  • An online "chat box" or email address to send questions to
    • You should get a response back within 24-48 hours, especially if the company promises a customer service team.
  • A section listing the names and credentials of their employees
    • There should be a team of scientists and on that team should be ones with advanced degrees in genetics. Their science team members should be listed by name
    • If the marketing team is a lot larger than the science team, stop and think what that might mean about the company's motivations and goals.
    • Review the "We're hiring!" section of the site, if there is one -- this can give you an idea of the company's priorities and where they are investing their resources. 
    • A company that includes certified genetic counselors on their team gets automatic bonus points! Genetic counselors tend to be pretty tough on DTC companies and expect rigorous science and high-quality testing and reporting. We see people make life-changing decisions after DNA testing, and because of that, won't settle for low-quality tests.
  • A reference section citing the medical studies that support their testing
    • Studies should be recent -- roughly within the past three to five years.
    • If an article they list is behind a paywall, you should contact the company and request to read it. They should send a copy to you. Having your emails ignored is a big red flag!
    • Studies cited should have been published in reputable* medical/science journals (*This can be hard to determine unless you are an expert in the given field of the journal; everyone should be aware there are predatory science journals that will publish anything if someone pays for it, whether or not the science is solid.)
  • Information on the site that allows you to gauge how long the company has been in business
    • Links to news articles and press releases about them, written by others
  • Sample reports you can see before deciding whether to order their test or not
    • Reports showing what both "positive" and "negative" results look like should be available, whether or not you've put a DNA test in the online shopping cart. 
  • A “Terms of Service” document and privacy policy
    • Like sample reports, you should be able to review these before you get to the online shopping cart section. 
    • Read them carefully. They should explain what happens to your biological sample of DNA (does it get stored?), who will get your genetic data after testing's complete (will it be sold to pharma?), and whether you have choices about what is done with your data. 

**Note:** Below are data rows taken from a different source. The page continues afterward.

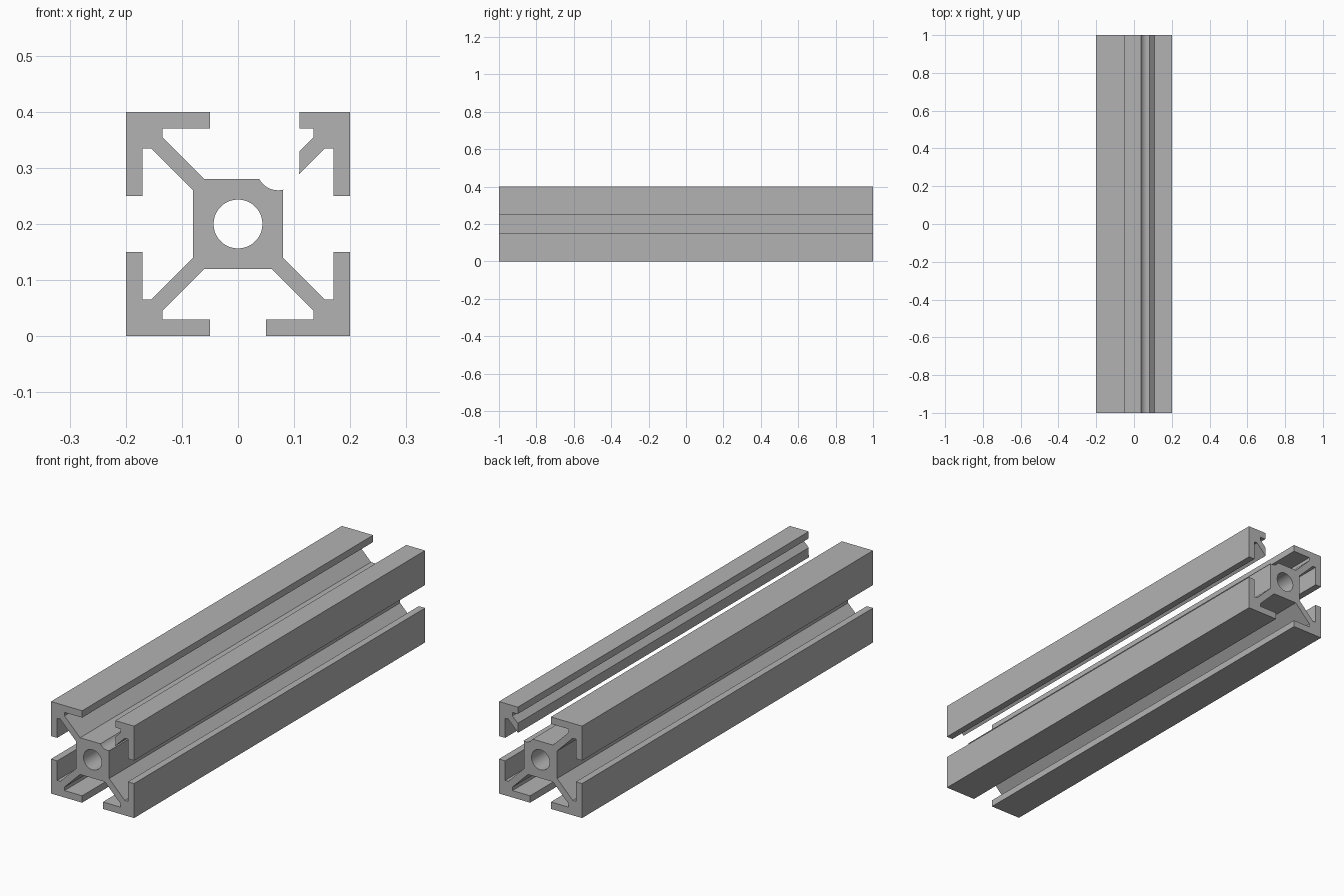
import bpy, bmesh, math

cube = bpy.data.objects.get("Cube")
if cube:
    bpy.data.objects.remove(cube, do_unlink=True)

LENGTH = 2.0
CENTRE_Z = 0.2

aluminium = bpy.data.materials.new("grey aluminium")
aluminium.use_nodes = True
grey = (0.45, 0.45, 0.45, 1)
aluminium.diffuse_color = grey
aluminium.node_tree.nodes["Principled BSDF"].inputs["Base Color"].default_value = grey


def extrusion(name, outline, length):
    """Closed prism along y from an (x, z) outline."""
    bm = bmesh.new()
    face = bm.faces.new([bm.verts.new((x, -length / 2, z)) for x, z in outline])
    side = bmesh.ops.extrude_face_region(bm, geom=[face])["geom"]
    moved = [v for v in side if isinstance(v, bmesh.types.BMVert)]
    bmesh.ops.translate(bm, verts=moved, vec=(0, length, 0))
    bmesh.ops.recalc_face_normals(bm, faces=bm.faces)
    mesh = bpy.data.meshes.new(name)
    bm.to_mesh(mesh)
    bm.free()
    mesh.materials.append(aluminium)
    obj = bpy.data.objects.new(name, mesh)
    bpy.context.collection.objects.link(obj)
    return obj


def arc(cx, cz, r, start, end, steps):
    angles = [math.radians(start + (end - start) * i / steps) for i in range(steps + 1)]
    return [(cx + r * math.cos(a), cz + r * math.sin(a)) for a in angles]


# Half a corner arm: core, strut, lip and outer corner, mirrored across the diagonal
half = [(0.08, 0.06), (0.155, 0.135), (0.17, 0.135), (0.17, 0.05), (0.2, 0.05)]
corner = half + [(0.2, 0.2)] + [(z, x) for x, z in reversed(half)]

# Four corners turned about the centre
outline = []
for turn in range(4):
    c, s = round(math.cos(turn * math.pi / 2)), round(math.sin(turn * math.pi / 2))
    outline += [(x * c - z * s, x * s + z * c + CENTRE_Z) for x, z in corner]
rail = extrusion("slotted_rail", outline, LENGTH)

# Centre bore, and the round-bottomed channel that severs one corner
bore = extrusion("bore_cutter", arc(0, CENTRE_Z, 0.0435, 0, 360, 48)[:-1], LENGTH + 0.2)
channel = extrusion("channel_cutter",
                    arc(0.0715, 0.298, 0.038, 180, 360, 24) + [(0.1095, 0.5), (0.0335, 0.5)],
                    LENGTH + 0.2)

bpy.ops.object.select_all(action="DESELECT")
bpy.context.view_layer.objects.active = rail
rail.select_set(True)
for cutter in (bore, channel):
    cutter.hide_render = True
    cut = rail.modifiers.new(cutter.name, "BOOLEAN")
    cut.operation = "DIFFERENCE"
    cut.solver = "EXACT"
    cut.object = cutter
    bpy.ops.object.modifier_apply(modifier=cut.name)
    bpy.data.objects.remove(cutter, do_unlink=True)

bpy.ops.object.shade_smooth_by_angle(angle=math.radians(30))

Beware of companies whose websites are simplistic or do not state where they are based. Some DNA companies you'll run across online are based out of countries without oversight of business practices.

There are a number of online genomics companies using shaky science to back up big claims. Don't fall for one of these! If a claim sounds too good to be true, there is a chance it is. Make sure to do your due diligence before you place that test into your online checkout cart.

A special side note: Companies that talk about testing your telomeres or mitochondrial DNA for health, medical, or longevity purposes are ones of which to be especially wary. The analysis and medical interpretation of testing on these two things are much more difficult to decipher than standard DNA testing, and bold claims about at-home tests that analyze the telomeres or mitochondrial DNA are to be approached with caution, and suspicion.

Have you already picked out a test you want but are having some reservations about ordering it or sending back your sample? Reach out for a one-time session, and I'll be happy to go through the company and its sample reports with you before you decide.